▶ **WHAT NEEDS TO BE DONE**
Print them exactly: the lines from the beginning of the entries below through the line that contains "INN = rect(-0.86, 0.86, -0.81, 0.91)", and only those, with the pictures left out.

------

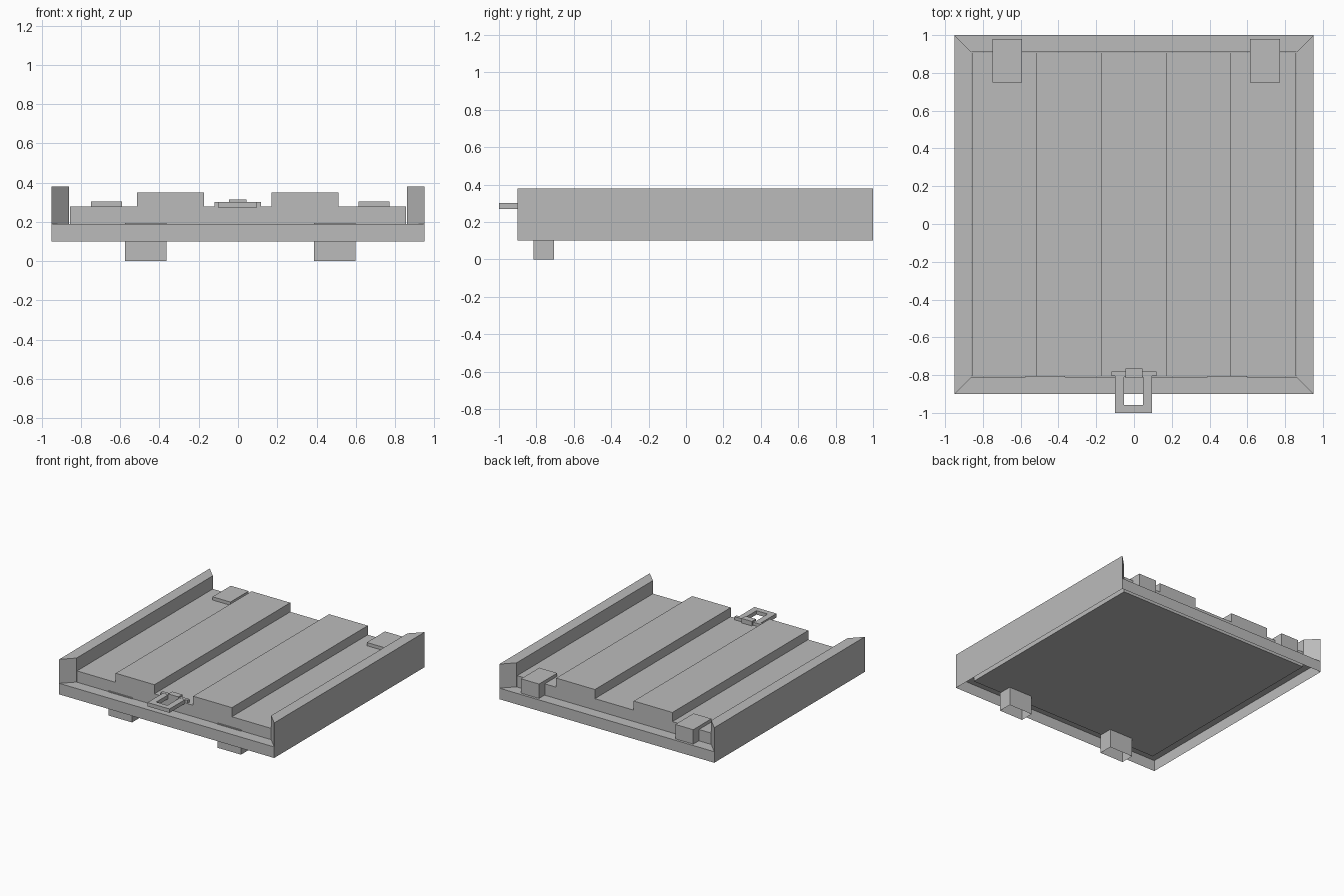
import bpy
import bmesh

if "Cube" in bpy.data.objects:
    bpy.data.objects.remove(bpy.data.objects["Cube"], do_unlink=True)

grey = bpy.data.materials.new("plain grey")
grey.use_nodes = True
GREY = (0.5, 0.5, 0.5, 1)
grey.diffuse_color = GREY
grey.node_tree.nodes["Principled BSDF"].inputs["Base Color"].default_value = GREY


def finish(name, bm):
    bmesh.ops.recalc_face_normals(bm, faces=bm.faces)
    me = bpy.data.meshes.new(name)
    bm.to_mesh(me)
    bm.free()
    me.materials.append(grey)
    ob = bpy.data.objects.new(name, me)
    bpy.context.scene.collection.objects.link(ob)
    return ob


def prism(name, outline, axis, lo, hi, open_start=False):
    """Extrude a 2D outline along z (xy outline) or y (xz outline)."""
    bm = bmesh.new()

    def ring(t):
        return [bm.verts.new((a, b, t) if axis == "z" else (a, t, b))
                for a, b in outline]

    start, end = ring(lo), ring(hi)
    n = len(outline)
    for i in range(n):
        j = (i + 1) % n
        bm.faces.new((start[i], start[j], end[j], end[i]))
    bm.faces.new(end)
    if not open_start:
        bm.faces.new(start[::-1])
    return finish(name, bm)


def rect(x0, x1, y0, y1):
    return [(x0, y0), (x1, y0), (x1, y1), (x0, y1)]


def box(name, x, y, z, open_bottom=False):
    return prism(name, rect(*x, *y), "z", *z, open_start=open_bottom)


# Base frame: outer skirt with a flat ledge, open underneath
OUT = rect(-0.95, 0.95, -0.90, 1.0)
INN = rect(-0.86, 0.86, -0.81, 0.91)
bm = bmesh.new()
low = [bm.verts.new((x, y, 0.10)) for x, y in OUT]
top = [bm.verts.new((x, y, 0.188)) for x, y in OUT]
lip = [bm.verts.new((x, y, 0.188)) for x, y in INN]
for i in range(4):
    j = (i + 1) % 4
    bm.faces.new((low[i], low[j], top[j], top[i]))
    bm.faces.new((top[i], top[j], lip[j], lip[i]))
finish("base_frame", bm)

# Side rails with mitred ends
for side, s in (("left", 1), ("right", -1)):
    outline = [(s * 0.95, -0.90), (s * 0.95, 1.0), (s * 0.86, 0.91), (s * 0.86, -0.81)]
    prism(side + "_rail", outline, "z", 0.188, 0.38)

# Ribbed deck with two raised ridges
DECK = [(-0.857, 0.15), (0.857, 0.15), (0.857, 0.277), (0.512, 0.277), (0.512, 0.35),
        (0.17, 0.35), (0.17, 0.277), (-0.173, 0.277), (-0.173, 0.35),
        (-0.515, 0.35), (-0.515, 0.277), (-0.857, 0.277)]
prism("ribbed_deck", DECK, "y", -0.808, 0.907)

# Front feet (hollow) and rear hinge blocks
for side, foot_x, block_x in (("left", (0.388, 0.598), (0.613, 0.772)),
                              ("right", (-0.575, -0.365), (-0.75, -0.592))):
    box(side + "_foot", foot_x, (-0.816, -0.706), (0.0, 0.195), open_bottom=True)
    box(side + "_hinge_block", block_x, (0.75, 0.98), (0.185, 0.303))

# Latch loop: rectangular ring in front of the deck
bm = bmesh.new()
loops = [[bm.verts.new((x, y, z)) for x, y in r]
         for r in (rect(-0.1, 0.095, -1.0, -0.785), rect(-0.052, 0.047, -0.957, -0.81))
         for z in (0.27, 0.301)]
for a, b in ((0, 1), (1, 3), (3, 2), (2, 0)):
    for i in range(4):
        j = (i + 1) % 4
        bm.faces.new((loops[a][i], loops[a][j], loops[b][j], loops[b][i]))
finish("latch_loop", bm)

# Latch crossbar and centre clip
box("latch_crossbar", (-0.12, 0.118), (-0.805, -0.78), (0.274, 0.302))
box("latch_clip", (-0.046, 0.044), (-0.815, -0.765), (0.256, 0.313))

------

▶ **RESULT OF THIS EXERCISE**
import bpy
import bmesh

if "Cube" in bpy.data.objects:
    bpy.data.objects.remove(bpy.data.objects["Cube"], do_unlink=True)

grey = bpy.data.materials.new("plain grey")
grey.use_nodes = True
GREY = (0.5, 0.5, 0.5, 1)
grey.diffuse_color = GREY
grey.node_tree.nodes["Principled BSDF"].inputs["Base Color"].default_value = GREY


def finish(name, bm):
    bmesh.ops.recalc_face_normals(bm, faces=bm.faces)
    me = bpy.data.meshes.new(name)
    bm.to_mesh(me)
    bm.free()
    me.materials.append(grey)
    ob = bpy.data.objects.new(name, me)
    bpy.context.scene.collection.objects.link(ob)
    return ob


def prism(name, outline, axis, lo, hi, open_start=False):
    """Extrude a 2D outline along z (xy outline) or y (xz outline)."""
    bm = bmesh.new()

    def ring(t):
        return [bm.verts.new((a, b, t) if axis == "z" else (a, t, b))
                for a, b in outline]

    start, end = ring(lo), ring(hi)
    n = len(outline)
    for i in range(n):
        j = (i + 1) % n
        bm.faces.new((start[i], start[j], end[j], end[i]))
    bm.faces.new(end)
    if not open_start:
        bm.faces.new(start[::-1])
    return finish(name, bm)


def rect(x0, x1, y0, y1):
    return [(x0, y0), (x1, y0), (x1, y1), (x0, y1)]


def box(name, x, y, z, open_bottom=False):
    return prism(name, rect(*x, *y), "z", *z, open_start=open_bottom)


# Base frame: outer skirt with a flat ledge, open underneath
OUT = rect(-0.95, 0.95, -0.90, 1.0)
INN = rect(-0.86, 0.86, -0.81, 0.91)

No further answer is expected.